Happily, ALL the Teacs I have worked on only needed Mechanical work: PATIENCE, clean innards, all switches and pots contact cleaner/lubricant; all rollers off, clean, liquid bearing oil (careful: beware of/verify presence of roller’s small washers); new belts (drive and counter), lube, align reel decks, adjust brakes, only a few needed me to adjust potentiometers to get Play/Stop/Reverse/FF/FR working (if handy, not as hard as it seems, you do it while they are running, see the effects, they are inter-related, go slow, give time for the small adjustment to settle in. I’ve rebuilt motors (apart, clean motor rotors, brushes contact surfaces, new lube, bingo back to near perfect. Get a clock with a second hand, put on a full reel of tape, measure FF/FR times, that tells you about the motors
Many have heads in good shape, many lightly used. Worn heads can be expensive to replace, yours would be hard to find.
4 track stereo heads: a whole assembly with ’not too worn’ heads can be changed fairly easily if you are handy, and, I have gotten lucky, no re-alignment needed, the plate with all the pre-aligned heads simply screws on. Modular connections, hit play.
Of course, for best use, you would want alignment by a pro.
where do you live? I may have a Teac remote with like 15' long fat cord in a box downstairs, are you anywhere near New Jersey, 07062? You could try it, learn something.
I can take em apart, clean, new belts, new lube, brake/speed/rewind adjustments, physical alignments, but nothing involving the electronics.
In the service manual, are there internal fuses you can check?

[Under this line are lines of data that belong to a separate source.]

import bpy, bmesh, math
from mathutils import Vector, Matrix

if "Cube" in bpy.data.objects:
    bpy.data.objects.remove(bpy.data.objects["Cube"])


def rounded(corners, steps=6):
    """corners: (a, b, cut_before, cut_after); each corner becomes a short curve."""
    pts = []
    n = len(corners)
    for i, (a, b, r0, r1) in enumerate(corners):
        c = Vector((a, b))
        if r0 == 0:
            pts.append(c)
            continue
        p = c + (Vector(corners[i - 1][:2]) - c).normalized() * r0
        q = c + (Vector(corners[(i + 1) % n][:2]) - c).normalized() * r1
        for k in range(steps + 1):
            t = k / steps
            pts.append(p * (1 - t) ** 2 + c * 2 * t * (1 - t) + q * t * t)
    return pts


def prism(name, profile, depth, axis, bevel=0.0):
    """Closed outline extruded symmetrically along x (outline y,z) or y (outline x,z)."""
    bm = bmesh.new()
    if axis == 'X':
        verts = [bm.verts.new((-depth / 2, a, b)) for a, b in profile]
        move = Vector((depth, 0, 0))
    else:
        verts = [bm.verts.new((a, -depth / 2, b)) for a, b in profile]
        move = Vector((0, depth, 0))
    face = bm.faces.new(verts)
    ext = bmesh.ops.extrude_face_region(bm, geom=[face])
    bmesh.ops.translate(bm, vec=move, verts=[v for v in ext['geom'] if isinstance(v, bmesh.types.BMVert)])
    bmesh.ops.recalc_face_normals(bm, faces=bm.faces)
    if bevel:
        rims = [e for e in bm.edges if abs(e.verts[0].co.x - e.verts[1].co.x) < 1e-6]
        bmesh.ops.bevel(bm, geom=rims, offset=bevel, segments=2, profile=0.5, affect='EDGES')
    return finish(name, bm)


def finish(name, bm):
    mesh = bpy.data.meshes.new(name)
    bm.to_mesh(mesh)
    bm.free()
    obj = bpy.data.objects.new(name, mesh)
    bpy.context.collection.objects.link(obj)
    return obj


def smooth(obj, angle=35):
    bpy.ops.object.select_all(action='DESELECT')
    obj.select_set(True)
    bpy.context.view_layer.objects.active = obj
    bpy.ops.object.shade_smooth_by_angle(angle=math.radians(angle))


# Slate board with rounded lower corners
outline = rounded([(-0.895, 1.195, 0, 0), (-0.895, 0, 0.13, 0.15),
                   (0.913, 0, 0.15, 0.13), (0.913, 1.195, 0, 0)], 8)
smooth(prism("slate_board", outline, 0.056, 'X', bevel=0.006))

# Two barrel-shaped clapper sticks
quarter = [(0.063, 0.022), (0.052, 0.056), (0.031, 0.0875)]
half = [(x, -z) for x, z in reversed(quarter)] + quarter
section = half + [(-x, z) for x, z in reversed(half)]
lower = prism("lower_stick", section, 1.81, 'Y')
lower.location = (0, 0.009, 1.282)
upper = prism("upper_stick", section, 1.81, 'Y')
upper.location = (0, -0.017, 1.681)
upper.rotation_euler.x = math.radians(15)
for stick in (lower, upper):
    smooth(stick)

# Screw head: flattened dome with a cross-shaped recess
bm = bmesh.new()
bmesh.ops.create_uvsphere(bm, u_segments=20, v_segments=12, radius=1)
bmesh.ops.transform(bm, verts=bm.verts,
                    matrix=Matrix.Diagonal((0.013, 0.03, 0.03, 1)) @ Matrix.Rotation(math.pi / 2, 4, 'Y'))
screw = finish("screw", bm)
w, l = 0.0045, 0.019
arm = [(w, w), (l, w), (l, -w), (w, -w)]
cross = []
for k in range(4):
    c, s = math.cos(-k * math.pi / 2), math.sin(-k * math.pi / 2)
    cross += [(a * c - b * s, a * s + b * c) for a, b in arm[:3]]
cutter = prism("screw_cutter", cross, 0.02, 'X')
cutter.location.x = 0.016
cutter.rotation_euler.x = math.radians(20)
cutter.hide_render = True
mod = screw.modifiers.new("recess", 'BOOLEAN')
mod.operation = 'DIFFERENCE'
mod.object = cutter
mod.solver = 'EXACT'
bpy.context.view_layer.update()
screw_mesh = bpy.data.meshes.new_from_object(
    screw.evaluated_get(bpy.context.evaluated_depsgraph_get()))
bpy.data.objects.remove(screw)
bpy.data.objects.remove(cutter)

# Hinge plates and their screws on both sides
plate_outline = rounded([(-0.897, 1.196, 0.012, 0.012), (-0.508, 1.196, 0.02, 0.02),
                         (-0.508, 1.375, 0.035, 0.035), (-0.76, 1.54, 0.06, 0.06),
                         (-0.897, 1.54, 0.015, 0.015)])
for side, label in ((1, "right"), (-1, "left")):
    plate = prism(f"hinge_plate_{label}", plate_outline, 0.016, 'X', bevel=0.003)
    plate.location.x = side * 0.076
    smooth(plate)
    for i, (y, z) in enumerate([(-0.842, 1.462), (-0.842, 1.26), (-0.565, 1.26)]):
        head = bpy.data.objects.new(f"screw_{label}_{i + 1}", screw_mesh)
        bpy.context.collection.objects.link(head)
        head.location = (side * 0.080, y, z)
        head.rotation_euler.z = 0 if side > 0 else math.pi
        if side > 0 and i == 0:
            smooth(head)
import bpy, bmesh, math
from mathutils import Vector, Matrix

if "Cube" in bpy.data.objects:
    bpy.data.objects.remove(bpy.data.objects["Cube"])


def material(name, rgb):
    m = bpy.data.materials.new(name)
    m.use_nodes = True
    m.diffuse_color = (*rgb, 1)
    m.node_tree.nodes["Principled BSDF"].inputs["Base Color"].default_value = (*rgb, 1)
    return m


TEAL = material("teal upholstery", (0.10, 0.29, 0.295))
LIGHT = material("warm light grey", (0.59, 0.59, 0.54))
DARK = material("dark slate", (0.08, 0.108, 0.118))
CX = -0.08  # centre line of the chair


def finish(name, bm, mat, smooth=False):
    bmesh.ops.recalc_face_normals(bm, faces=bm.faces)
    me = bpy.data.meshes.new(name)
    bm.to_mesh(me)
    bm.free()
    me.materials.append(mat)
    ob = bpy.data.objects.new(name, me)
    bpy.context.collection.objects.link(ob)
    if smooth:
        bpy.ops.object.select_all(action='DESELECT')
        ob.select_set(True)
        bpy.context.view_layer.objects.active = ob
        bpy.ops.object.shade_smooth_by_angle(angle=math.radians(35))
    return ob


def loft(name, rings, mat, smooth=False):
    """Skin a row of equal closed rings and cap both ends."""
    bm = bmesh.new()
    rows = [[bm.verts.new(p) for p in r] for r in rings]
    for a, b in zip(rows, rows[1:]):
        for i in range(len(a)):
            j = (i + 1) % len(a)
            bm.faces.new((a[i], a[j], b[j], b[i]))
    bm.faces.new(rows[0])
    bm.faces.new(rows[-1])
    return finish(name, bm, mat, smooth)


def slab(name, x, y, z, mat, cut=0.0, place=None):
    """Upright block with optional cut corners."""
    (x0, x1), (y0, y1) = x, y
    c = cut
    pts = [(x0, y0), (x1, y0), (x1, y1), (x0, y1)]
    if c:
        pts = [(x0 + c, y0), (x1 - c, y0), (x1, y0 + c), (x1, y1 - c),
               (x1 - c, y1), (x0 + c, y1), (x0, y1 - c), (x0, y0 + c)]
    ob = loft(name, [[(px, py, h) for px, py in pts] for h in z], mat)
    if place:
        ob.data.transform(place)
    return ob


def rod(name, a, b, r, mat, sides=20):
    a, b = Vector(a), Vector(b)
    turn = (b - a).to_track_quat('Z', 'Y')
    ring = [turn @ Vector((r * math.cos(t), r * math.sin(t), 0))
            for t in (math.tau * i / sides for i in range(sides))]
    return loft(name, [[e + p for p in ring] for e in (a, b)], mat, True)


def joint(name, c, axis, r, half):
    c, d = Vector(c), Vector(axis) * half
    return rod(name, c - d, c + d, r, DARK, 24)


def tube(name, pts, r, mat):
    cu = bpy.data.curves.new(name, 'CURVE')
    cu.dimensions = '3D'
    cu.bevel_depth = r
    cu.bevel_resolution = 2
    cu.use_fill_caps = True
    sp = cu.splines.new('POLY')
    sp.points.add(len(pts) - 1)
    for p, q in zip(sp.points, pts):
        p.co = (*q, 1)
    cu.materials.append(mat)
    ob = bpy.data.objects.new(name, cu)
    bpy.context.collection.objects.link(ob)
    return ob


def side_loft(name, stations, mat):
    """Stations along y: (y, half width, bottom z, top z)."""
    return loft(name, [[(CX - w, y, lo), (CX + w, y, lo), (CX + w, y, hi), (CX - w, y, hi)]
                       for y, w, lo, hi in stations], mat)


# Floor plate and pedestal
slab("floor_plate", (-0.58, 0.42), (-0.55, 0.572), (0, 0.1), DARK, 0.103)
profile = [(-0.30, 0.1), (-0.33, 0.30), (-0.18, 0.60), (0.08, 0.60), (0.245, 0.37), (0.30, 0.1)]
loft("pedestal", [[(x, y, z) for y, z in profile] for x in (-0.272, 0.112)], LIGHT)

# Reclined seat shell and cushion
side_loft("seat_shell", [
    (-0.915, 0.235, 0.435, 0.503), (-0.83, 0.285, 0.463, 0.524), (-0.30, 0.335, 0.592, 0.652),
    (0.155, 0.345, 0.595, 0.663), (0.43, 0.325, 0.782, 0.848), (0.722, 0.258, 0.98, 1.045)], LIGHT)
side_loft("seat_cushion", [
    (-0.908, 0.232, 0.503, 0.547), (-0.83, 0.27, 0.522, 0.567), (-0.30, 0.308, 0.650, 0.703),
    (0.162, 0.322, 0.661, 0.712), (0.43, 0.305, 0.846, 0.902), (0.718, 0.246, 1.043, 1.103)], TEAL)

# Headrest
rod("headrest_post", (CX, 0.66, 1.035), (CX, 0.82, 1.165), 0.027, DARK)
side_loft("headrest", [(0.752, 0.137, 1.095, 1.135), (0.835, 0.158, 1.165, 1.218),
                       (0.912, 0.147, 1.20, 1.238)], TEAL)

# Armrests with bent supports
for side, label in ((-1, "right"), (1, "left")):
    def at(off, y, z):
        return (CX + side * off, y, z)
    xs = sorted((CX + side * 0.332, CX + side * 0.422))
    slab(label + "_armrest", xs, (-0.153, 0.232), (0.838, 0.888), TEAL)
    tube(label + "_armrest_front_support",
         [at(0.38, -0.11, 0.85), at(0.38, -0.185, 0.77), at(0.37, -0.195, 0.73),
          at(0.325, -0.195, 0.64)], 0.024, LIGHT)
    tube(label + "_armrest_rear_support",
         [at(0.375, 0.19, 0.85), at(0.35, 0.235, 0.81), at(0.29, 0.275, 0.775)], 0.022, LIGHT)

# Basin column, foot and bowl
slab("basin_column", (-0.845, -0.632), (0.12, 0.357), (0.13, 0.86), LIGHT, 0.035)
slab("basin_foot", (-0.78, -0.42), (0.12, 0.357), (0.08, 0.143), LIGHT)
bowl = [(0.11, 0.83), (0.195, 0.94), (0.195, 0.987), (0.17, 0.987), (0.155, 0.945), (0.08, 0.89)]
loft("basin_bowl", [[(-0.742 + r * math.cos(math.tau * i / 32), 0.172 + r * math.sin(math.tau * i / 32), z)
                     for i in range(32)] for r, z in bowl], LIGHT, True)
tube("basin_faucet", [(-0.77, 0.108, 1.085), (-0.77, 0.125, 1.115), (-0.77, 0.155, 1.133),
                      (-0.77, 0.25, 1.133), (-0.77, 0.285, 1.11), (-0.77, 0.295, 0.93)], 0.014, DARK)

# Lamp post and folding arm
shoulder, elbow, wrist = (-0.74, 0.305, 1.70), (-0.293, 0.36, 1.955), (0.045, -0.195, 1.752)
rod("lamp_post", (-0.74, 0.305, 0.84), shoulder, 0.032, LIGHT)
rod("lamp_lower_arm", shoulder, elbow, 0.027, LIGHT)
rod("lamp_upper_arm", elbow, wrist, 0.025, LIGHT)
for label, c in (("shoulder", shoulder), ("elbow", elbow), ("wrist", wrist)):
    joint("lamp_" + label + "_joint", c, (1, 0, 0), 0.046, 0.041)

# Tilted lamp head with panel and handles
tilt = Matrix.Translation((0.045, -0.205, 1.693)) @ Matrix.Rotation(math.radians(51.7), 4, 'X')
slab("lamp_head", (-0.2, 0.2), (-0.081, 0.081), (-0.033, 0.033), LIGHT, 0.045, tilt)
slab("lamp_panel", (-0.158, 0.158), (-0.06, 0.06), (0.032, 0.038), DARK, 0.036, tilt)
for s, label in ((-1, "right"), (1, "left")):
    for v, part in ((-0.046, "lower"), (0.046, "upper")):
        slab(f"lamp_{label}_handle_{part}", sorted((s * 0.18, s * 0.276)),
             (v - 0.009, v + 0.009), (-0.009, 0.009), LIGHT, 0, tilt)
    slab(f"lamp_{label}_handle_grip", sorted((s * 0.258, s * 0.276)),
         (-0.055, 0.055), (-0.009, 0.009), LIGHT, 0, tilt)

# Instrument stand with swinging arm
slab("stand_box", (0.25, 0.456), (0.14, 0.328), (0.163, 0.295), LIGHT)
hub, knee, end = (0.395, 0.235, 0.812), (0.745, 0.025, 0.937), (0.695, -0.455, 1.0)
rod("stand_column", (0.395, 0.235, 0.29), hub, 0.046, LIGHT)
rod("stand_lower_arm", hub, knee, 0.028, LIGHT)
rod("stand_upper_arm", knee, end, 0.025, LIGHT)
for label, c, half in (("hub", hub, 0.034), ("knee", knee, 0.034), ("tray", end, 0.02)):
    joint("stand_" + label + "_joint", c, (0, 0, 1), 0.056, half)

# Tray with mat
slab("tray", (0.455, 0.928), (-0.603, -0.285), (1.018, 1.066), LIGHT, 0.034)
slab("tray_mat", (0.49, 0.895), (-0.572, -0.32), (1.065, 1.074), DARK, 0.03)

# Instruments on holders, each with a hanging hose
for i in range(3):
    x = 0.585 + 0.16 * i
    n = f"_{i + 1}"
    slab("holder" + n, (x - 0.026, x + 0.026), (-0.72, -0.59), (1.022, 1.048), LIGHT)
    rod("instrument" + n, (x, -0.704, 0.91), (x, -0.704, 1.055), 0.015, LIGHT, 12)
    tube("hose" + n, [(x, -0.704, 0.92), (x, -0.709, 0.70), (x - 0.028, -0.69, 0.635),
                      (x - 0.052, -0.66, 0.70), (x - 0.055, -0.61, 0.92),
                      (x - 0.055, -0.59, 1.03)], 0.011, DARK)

I had that deck, and still have a heavy duty oak travel case for it in my crawl space under the kitchen floor.